Chris's father, John, agrees. "Remember, all we are talking about here is winning one game," he says. "If it has given him a boost, that's terrific. But if he hadn't won, that would have been fine, too."
The underlying fear here is obvious: What if this turns out to be life's finest hour for Chris and the others? John, who has given the question plenty of thought, says. "If this is the high point in Chris's life, then one of the keys will be how well he deals with the frustration of that. Still, if the hockey and the baseball are his life's highlights, they wouldn't be bad highlights, would they? As long as he learns to deal with them gracefully."
Says Marcia, "I don't think Chris thinks this will be the highlight of his life."
She knows her son. Chris wrinkles his nose in disdain at any suggestion that he might find himself at age 40 standing at a party talking about his Little League exploits back in '89. "Really, I plan on doing a lot more," he says.
According to Anne Petersen, dean of Penn State's College of Health and Human Development, difficulties can arise when something like the Trumbull triumph "becomes the highlight of the parents' lives. That puts too much emphasis on the achievement, and the child gets to thinking, I've done it all. What more is there? Now is the time for parents to be teaching broader meanings of life."
If the parents of the players needed a forewarning of such a syndrome, they got it after the team's one playoff loss, to Bridgeport Park City, during the double-elimination district tournament. A swimming party for the players and parents had been planned for after the game. The party went on as scheduled, but as Galla recalls, "The boys sulked for about 10 minutes and then went on and had a wonderful time. The parents sulked all night."

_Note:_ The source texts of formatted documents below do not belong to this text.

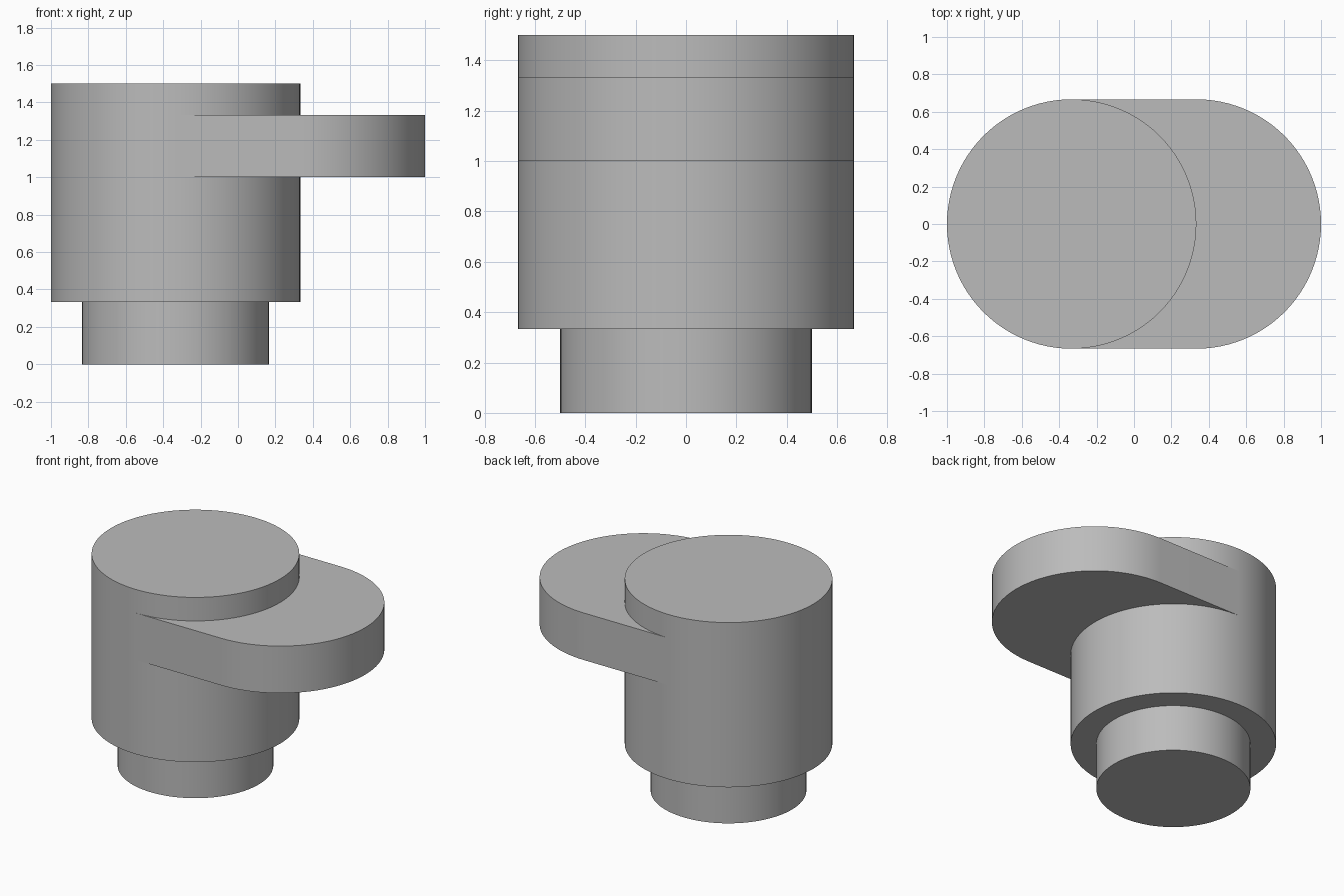
import bpy
import bmesh
from math import sin, cos, pi, radians

cube = bpy.data.objects.get("Cube")
if cube:
    bpy.data.objects.remove(cube, do_unlink=True)

R = 2 / 3        # main radius
AXIS = 1 / 3     # distance of each round axis from the centre
SEGMENTS = 96

grey = bpy.data.materials.new("plain grey")
grey.use_nodes = True
colour = (0.5, 0.5, 0.5, 1)
grey.diffuse_color = colour
grey.node_tree.nodes["Principled BSDF"].inputs["Base Color"].default_value = colour


def finish(bm, name):
    bmesh.ops.recalc_face_normals(bm, faces=bm.faces)
    mesh = bpy.data.meshes.new(name)
    bm.to_mesh(mesh)
    bm.free()
    mesh.materials.append(grey)
    obj = bpy.data.objects.new(name, mesh)
    bpy.context.collection.objects.link(obj)
    bpy.ops.object.select_all(action="DESELECT")
    obj.select_set(True)
    bpy.context.view_layer.objects.active = obj
    bpy.ops.object.shade_smooth_by_angle(angle=radians(30))


def arc(cx, radius, start, end, steps):
    angles = [start + (end - start) * i / steps for i in range(steps + 1)]
    return [(cx + radius * cos(a), radius * sin(a)) for a in angles]


# Stepped round body: narrow foot below a wide drum
bm = bmesh.new()
rings = []
for radius, z in [(0.5, 0), (0.5, AXIS), (R, AXIS), (R, 1.5)]:
    outline = arc(-AXIS, radius, 0, 2 * pi, SEGMENTS)[:-1]
    rings.append([bm.verts.new((x, y, z)) for x, y in outline])
for low, high in zip(rings, rings[1:]):
    for i in range(SEGMENTS):
        j = (i + 1) % SEGMENTS
        bm.faces.new((low[i], low[j], high[j], high[i]))
bm.faces.new(rings[0])
bm.faces.new(rings[-1])
finish(bm, "stepped_body")

# Flat side arm: rounded outer end, straight sides tangent to the drum
bm = bmesh.new()
outline = arc(AXIS, R, -pi / 2, pi / 2, SEGMENTS // 2) + [(-AXIS, R), (-AXIS, -R)]
base = bm.faces.new([bm.verts.new((x, y, 1)) for x, y in outline])
top = bmesh.ops.extrude_face_region(bm, geom=[base], use_keep_orig=True)
verts = [g for g in top["geom"] if isinstance(g, bmesh.types.BMVert)]
bmesh.ops.translate(bm, verts=verts, vec=(0, 0, 1 / 3))
finish(bm, "side_arm")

Richard Lerner, professor of child and adolescent development at Penn State, takes a positive view of Trumbull's victory. "These kids have learned at an early age how to achieve," he says. "Chris has learned the value of teamwork and that he can rely on his peers and on adults. These lessons should help him get over nonathletic hurdles in life."
Ken Paul, father of another of the team's stars, pitcher Andy Paul, says, "Keep this in perspective. What happened is that in the final two games, Andy and Chris pitched the games of their lives, back to back. It was like it was scripted. But my concern for Andy was that he was scared, and that as a little boy, he'd break down and we'd be talking about therapy for the next 30 years."
John had a similar concern: "When I knew Chris would be going to Williamsport, I thought, I damn well better be there to support him in case he gets shelled."
In the semifinals in Williamsport, against San Pedro, Calif., three of the first six batters Andy faced hit home runs. Then, relying almost entirely on a "dart" pitch assistant coach Eddie Wheeler had taught Andy and Chris for the postseason—it's an overhand drop ball that Wheeler says puts none of the stress of a curveball on a young arm—San Pedro got only one more hit in Trumbull's 6-3 victory. Similarly Chris, who in the championship game had two hits, drove in two runs and scored a third, got into a jam in the fifth inning, when Taiwan loaded the bases with one out. Relying on the dart pitch, he allowed just one run in the inning and went on to win 5-2. Never did he lose his composure. Says his father, "Chris has never been in a situation where the competition overwhelmed him."